Glycerol cuts energy use in CO2 conversion process

Chemical engineers have used glycerol to help reduce the energy needed to turn surplus industrial carbon dioxide into a feedstock for chemicals such as ethylene.

From left: Shawn Lu, research assistant; and Paul Kenis – professor of chemical engineering (Pic: L. Brian Stauffer)

The team at the University of Illinois at Urbana-Champaign are said to have assessed the technical and economic feasibility of a new electrolysis technology that uses glycerol, a cheap biofuel byproduct, to reduce the energy consumption of the waste-to-value process by 53 per cent. The new findings are published in Nature Energy.

Conversion of CO2 to chemicals like ethylene for plastics is possible through electrochemical reduction, a process in which a stream of CO2 gas and a fluid electrolyte move through an electrolysis cell that breaks the CO2 down into molecules like ethylene on the cathode.
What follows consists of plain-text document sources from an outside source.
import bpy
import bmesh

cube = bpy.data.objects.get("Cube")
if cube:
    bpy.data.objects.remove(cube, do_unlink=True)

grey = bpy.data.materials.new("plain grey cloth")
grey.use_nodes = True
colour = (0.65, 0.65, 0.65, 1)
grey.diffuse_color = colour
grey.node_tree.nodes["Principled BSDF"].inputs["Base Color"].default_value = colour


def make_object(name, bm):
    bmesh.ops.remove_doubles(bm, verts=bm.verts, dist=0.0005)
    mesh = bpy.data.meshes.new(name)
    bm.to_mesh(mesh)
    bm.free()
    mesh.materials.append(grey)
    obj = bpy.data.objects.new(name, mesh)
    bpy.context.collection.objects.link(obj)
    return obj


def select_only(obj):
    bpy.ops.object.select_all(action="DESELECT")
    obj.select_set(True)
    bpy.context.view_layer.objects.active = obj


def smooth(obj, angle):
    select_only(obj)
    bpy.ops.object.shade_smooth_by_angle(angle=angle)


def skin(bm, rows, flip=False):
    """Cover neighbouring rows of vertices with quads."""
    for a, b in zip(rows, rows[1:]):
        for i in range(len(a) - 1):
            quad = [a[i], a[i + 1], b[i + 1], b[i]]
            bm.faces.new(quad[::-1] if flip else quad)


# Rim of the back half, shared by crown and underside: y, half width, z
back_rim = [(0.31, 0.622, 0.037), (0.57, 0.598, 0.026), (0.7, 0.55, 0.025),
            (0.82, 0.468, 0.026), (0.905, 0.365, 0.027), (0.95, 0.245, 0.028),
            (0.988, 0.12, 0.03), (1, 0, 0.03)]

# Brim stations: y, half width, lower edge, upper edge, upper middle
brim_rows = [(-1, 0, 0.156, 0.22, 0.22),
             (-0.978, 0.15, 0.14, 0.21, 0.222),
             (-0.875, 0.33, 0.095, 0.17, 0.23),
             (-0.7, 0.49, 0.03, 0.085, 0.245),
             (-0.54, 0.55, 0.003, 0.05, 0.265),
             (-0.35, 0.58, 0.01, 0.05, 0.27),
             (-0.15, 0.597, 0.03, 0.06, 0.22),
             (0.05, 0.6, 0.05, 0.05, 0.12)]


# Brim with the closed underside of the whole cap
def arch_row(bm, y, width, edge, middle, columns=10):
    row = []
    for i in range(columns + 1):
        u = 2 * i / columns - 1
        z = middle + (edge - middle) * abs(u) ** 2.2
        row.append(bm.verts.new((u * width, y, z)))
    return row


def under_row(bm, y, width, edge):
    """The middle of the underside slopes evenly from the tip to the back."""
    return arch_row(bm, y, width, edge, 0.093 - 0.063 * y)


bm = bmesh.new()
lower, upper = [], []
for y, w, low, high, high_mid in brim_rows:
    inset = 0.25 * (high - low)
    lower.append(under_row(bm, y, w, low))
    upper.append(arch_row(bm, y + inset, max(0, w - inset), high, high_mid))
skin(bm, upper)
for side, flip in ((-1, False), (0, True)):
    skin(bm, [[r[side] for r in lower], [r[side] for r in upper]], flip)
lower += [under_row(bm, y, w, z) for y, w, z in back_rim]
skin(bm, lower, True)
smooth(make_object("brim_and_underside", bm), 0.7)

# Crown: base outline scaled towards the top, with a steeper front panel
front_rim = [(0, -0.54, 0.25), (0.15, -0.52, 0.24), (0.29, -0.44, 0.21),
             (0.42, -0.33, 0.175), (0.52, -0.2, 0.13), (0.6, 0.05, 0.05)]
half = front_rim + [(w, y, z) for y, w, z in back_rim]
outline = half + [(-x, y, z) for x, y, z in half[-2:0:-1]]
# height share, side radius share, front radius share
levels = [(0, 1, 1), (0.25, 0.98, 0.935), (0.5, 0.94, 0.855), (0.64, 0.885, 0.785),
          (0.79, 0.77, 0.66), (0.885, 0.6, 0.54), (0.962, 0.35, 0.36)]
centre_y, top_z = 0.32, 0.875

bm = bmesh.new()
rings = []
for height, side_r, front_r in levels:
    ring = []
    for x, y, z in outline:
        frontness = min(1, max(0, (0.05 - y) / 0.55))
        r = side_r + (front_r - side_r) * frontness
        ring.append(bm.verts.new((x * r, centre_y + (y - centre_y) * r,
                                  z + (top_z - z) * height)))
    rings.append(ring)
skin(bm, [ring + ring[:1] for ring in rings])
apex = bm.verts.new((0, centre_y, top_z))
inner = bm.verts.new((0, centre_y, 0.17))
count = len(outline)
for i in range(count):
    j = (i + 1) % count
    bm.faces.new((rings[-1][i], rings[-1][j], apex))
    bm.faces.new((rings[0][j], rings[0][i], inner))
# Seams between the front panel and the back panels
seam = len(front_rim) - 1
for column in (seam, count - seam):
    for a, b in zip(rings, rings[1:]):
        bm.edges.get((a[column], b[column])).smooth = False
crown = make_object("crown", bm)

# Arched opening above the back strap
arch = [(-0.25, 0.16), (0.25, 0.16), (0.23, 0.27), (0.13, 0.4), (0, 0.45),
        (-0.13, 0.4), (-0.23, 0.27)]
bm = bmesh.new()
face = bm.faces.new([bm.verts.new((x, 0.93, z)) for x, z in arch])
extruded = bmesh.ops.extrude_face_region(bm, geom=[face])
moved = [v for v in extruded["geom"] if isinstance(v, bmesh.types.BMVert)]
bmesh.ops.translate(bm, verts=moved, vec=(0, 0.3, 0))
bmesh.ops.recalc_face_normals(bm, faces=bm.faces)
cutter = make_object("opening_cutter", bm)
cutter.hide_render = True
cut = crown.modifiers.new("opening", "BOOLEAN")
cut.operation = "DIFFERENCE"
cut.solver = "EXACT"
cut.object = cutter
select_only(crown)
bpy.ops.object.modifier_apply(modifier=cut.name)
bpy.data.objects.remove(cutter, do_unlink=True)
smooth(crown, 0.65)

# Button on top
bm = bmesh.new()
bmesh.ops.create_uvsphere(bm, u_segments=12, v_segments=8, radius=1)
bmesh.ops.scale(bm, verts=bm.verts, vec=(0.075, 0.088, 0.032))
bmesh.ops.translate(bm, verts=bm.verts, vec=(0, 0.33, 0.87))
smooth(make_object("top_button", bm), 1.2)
It also produces oxygen from water on the anode, the researchers said.

“About 90 per cent of the energy required in conventional CO2 reduction is used up by the oxygen-producing, anode side of an electrolysis cell,” said Paul Kenis, a chemical and biomolecular engineering professor, department chair and study co-author. “But there is no big market for the excess oxygen, so 90 per cent of the energy is essentially wasted.”

Finding a feed material that reduces the energy to drive the anode reaction could be a strategy for radically reducing the energy requirements of CO2 conversion, according to a recent National Academies Report of which Kenis was a co-author.
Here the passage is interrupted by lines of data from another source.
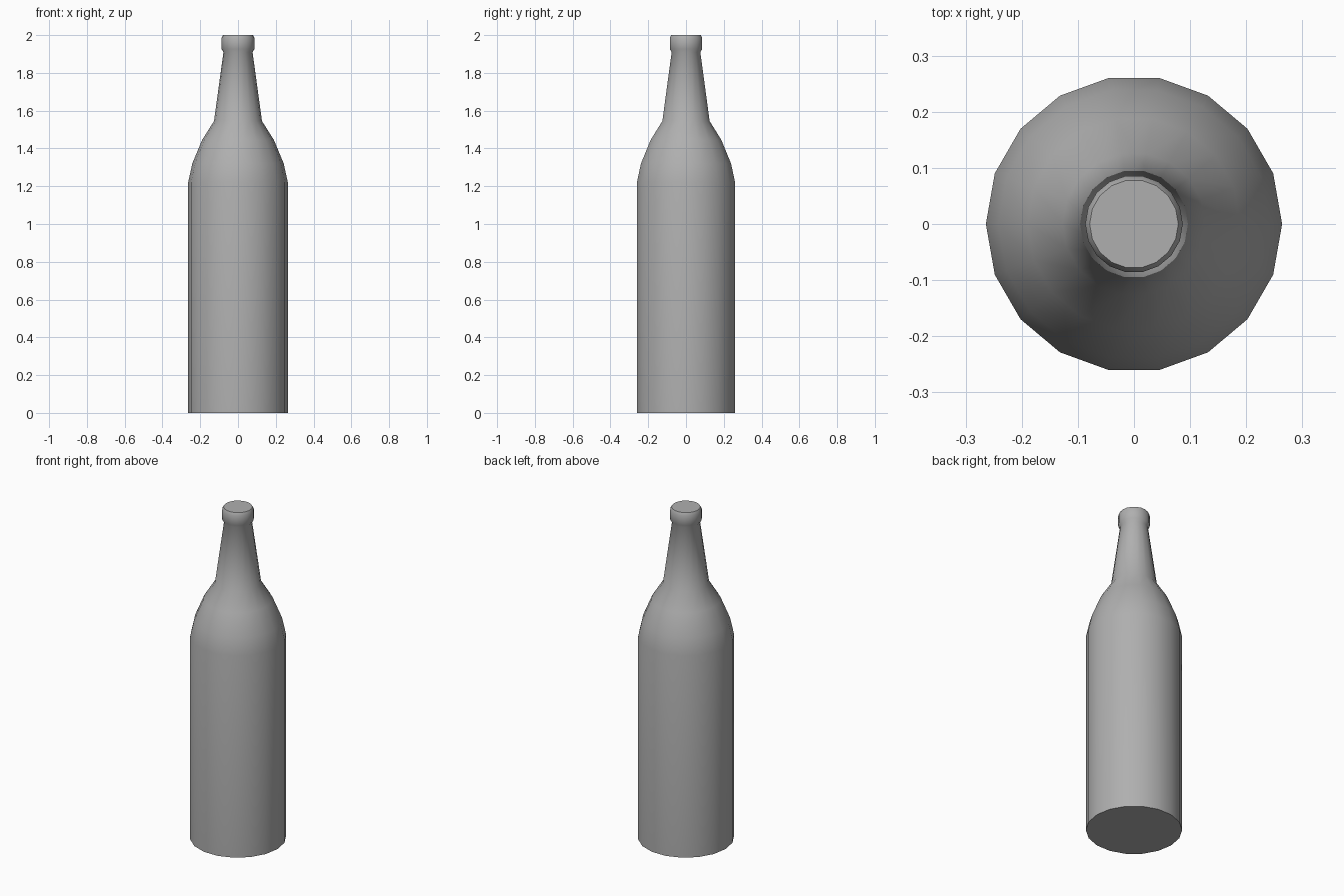
import bpy, bmesh
from math import cos, sin, pi, radians

if "Cube" in bpy.data.objects:
    bpy.data.objects.remove(bpy.data.objects["Cube"])

SIDES = 18

def lathe(name, profile):
    """Revolve (radius, z) pairs around z and cap both ends."""
    bm = bmesh.new()
    rings = [[bm.verts.new((r * cos(2 * pi * i / SIDES), r * sin(2 * pi * i / SIDES), z))
              for i in range(SIDES)] for r, z in profile]
    for low, high in zip(rings, rings[1:]):
        for i in range(SIDES):
            j = (i + 1) % SIDES
            bm.faces.new((low[i], low[j], high[j], high[i]))
    bm.faces.new(rings[0][::-1])
    bm.faces.new(rings[-1])
    mesh = bpy.data.meshes.new(name)
    bm.to_mesh(mesh)
    bm.free()
    obj = bpy.data.objects.new(name, mesh)
    bpy.context.collection.objects.link(obj)
    bpy.ops.object.select_all(action='DESELECT')
    bpy.context.view_layer.objects.active = obj
    obj.select_set(True)
    bpy.ops.object.shade_smooth_by_angle(angle=radians(50))
    return obj

# Bottle: straight body, rounded shoulder, tapered neck, lip
bottle = lathe("bottle", [
    (0.264, 0.0), (0.264, 1.22),                   # body
    (0.242, 1.32), (0.19, 1.445), (0.127, 1.545),  # shoulder
    (0.077, 1.91),                                 # neck
    (0.087, 1.926), (0.087, 1.985), (0.079, 2.0),  # lip
])

# Dark grey surface
grey = bpy.data.materials.new("dark_grey")
grey.diffuse_color = (0.43, 0.43, 0.43, 1)
grey.use_nodes = True
grey.node_tree.nodes["Principled BSDF"].inputs["Base Color"].default_value = grey.diffuse_color
bottle.data.materials.append(grey)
The new study proposes glycerol – an organic byproduct of sugar cane biofuel production that requires less energy to oxidise – as an alternative to the energy-intensive oxygen-producing step.
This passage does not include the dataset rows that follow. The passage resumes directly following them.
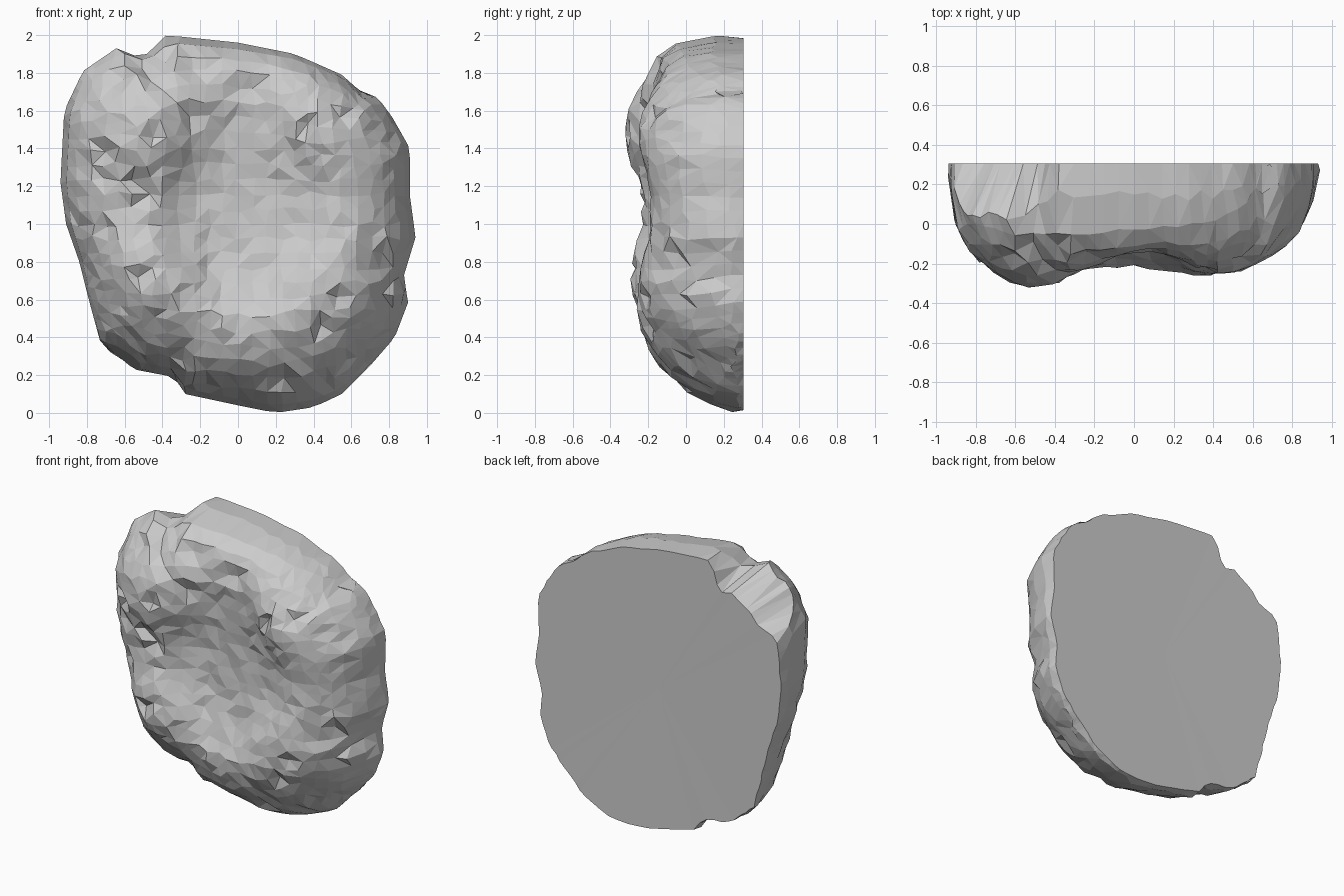
import bpy, bmesh, math, random
from mathutils import Vector

if "Cube" in bpy.data.objects:
    bpy.data.objects.remove(bpy.data.objects["Cube"])

random.seed(7)

# Front silhouette (x, z), running round the stone
OUTLINE = [(-.38, 2), (0, 1.96), (.3, 1.9), (.55, 1.79), (.66, 1.69), (.74, 1.67), (.82, 1.56),
           (.91, 1.4), (.91, 1.15), (.94, .93), (.87, .7), (.91, .61), (.83, .4), (.7, .25),
           (.55, .1), (.4, .03), (.2, 0), (0, .04), (-.28, .1), (-.34, .19), (-.55, .23),
           (-.73, .38), (-.79, .6), (-.84, .8), (-.91, 1), (-.94, 1.22), (-.92, 1.6),
           (-.82, 1.81), (-.63, 1.94), (-.57, 1.89), (-.48, 1.9)]
# Swellings of the front: x, z, radius, height
BUMPS = [(-.5, 1.5, .32, .14), (.42, 1.5, .28, .09), (-.5, .72, .28, .12), (.4, .62, .3, .08),
         (0, .45, .25, .04)]
CX, CZ, N = 0, 1.0, 13          # centre, grid cells from centre to rim


def radius(ang):
    """Distance from the centre to the silhouette in one direction."""
    d = Vector((math.cos(ang), math.sin(ang)))
    for a, b in zip(OUTLINE, OUTLINE[1:] + OUTLINE[:1]):
        a, b = Vector(a) - Vector((CX, CZ)), Vector(b) - Vector((CX, CZ))
        e = b - a
        det = d.x * e.y - d.y * e.x
        if abs(det) > 1e-9:
            r = (a.x * e.y - a.y * e.x) / det
            t = (a.x * d.y - a.y * d.x) / det
            if r > 0 and -1e-6 <= t <= 1 + 1e-6:
                return r
    return .9


def front_y(x, z):
    """Depth of the weathered front at a point."""
    ang = math.atan2(z - CZ, x - CX)
    s = math.hypot(x - CX, z - CZ) / radius(ang)
    depth = .5 + sum(h * math.exp(-((x - bx) ** 2 + (z - bz) ** 2) / r ** 2)
                     for bx, bz, r, h in BUMPS)
    d = math.hypot((x - .03) / .40, (z - 1.12) / .54)
    depth -= .11 / (1 + d ** 8)
    power = .46 + .075 * math.cos(ang) - .225 * math.sin(ang)
    return .3 - depth * max(0, 1 - s ** 5.5) ** power


def grid_point(i, j):
    """Square grid cell warped to the silhouette, denser near the rim."""
    u, v = i / N, j / N
    s = max(abs(u), abs(v))
    ang = math.atan2(v, u)
    r = radius(ang) * (1 - (1 - s) ** 1.3)
    w = s ** 1.5
    return (CX + (1 - w) * u + w * r * math.cos(ang),
            CZ + (1 - w) * v + w * r * math.sin(ang), ang, s)


bm = bmesh.new()
front = {}
for i in range(-N, N + 1):
    for j in range(-N, N + 1):
        x, z, ang, s = grid_point(i, j)
        notch = math.exp(-((ang - 2.28) / .24) ** 4)
        if s == 1:      # silhouette edge
            y = .26 - .12 * notch - .12 * max(0, math.sin(ang)) + random.uniform(-.03, .03)
        else:           # chipped face
            if s < 1 - 1.5 / N:
                x += random.uniform(-.016, .016)
                z += random.uniform(-.016, .016)
            y = front_y(x, z) + random.uniform(-.012, .012)
            if random.random() < .07 and s > .4:
                y += random.uniform(.02, .05)
        front[i, j] = bm.verts.new((x, max(y, -.32), z))

span = range(-N, N)
for i in span:
    for j in span:
        bm.faces.new((front[i, j], front[i + 1, j], front[i + 1, j + 1], front[i, j + 1]))

# Flat back, with the upper left corner broken away
rim = ([(i, -N) for i in span] + [(N, j) for j in span]
       + [(-i, N) for i in span] + [(-N, -j) for j in span])
back = []
for i, j in rim:
    x, z, ang, s = grid_point(i, j)
    k = 1 - .13 * math.exp(-((ang - 2.28) / .24) ** 4) - random.uniform(0, .012)
    back.append(bm.verts.new((CX + (x - CX) * k, .305, CZ + (z - CZ) * k)))
centre = bm.verts.new((CX, .3, CZ))
for k in range(len(rim)):
    m = (k + 1) % len(rim)
    bm.faces.new((front[rim[k]], back[k], back[m], front[rim[m]]))
    bm.faces.new((back[k], centre, back[m]))

bmesh.ops.triangulate(bm, faces=bm.faces[:], quad_method='SHORT_EDGE')
bmesh.ops.recalc_face_normals(bm, faces=bm.faces[:])
mesh = bpy.data.meshes.new("rough_stone")
bm.to_mesh(mesh)
bm.free()
bpy.context.collection.objects.link(bpy.data.objects.new("rough_stone", mesh))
To test if the new electrolysis technique has the potential to push the full CO2 conversion process to a carbon neutral or negative budget, the researchers examined the cost and energy consumption for the production cycle of the waste-to-value process. The four-step cycle includes the capture of industrial CO2 waste gas, the input of electricity, the new electrolysis reaction, and the separation and processing of the final chemical products.

“Our model uses the current electrical grid setup as the source of electricity to make the scenario more realistic,” Kenis said. “Being able to drive CO2 conversion with already-in-place infrastructure – and not relying on the hope of the future grid being powered by 100 per cent renewables – while achieving carbon neutrality or negativity could be a holy grail scenario.”

The analysis includes best- and worst-case CO2 emissions and energy consumption scenarios and concludes that the prospects of CO2 reduction, in terms of CO2 emissions and economics, can drastically improve by looking beyond conventional anode reactions.

“The glycerol-based electrolysis reaction shows a lot of promise. However, we will continue to explore other organic waste materials because even when production rises in the wake of increased biofuel production, it still will not be enough to fully support the need,” Kenis said. “The good news is that the chemistry involved is flexible and there are a lot of organic waste products that can do the job.”

Many researchers focus on improving the selectivity and activity of chemical catalysts for CO2 reduction reactions, and that work needs to continue, said Sumit.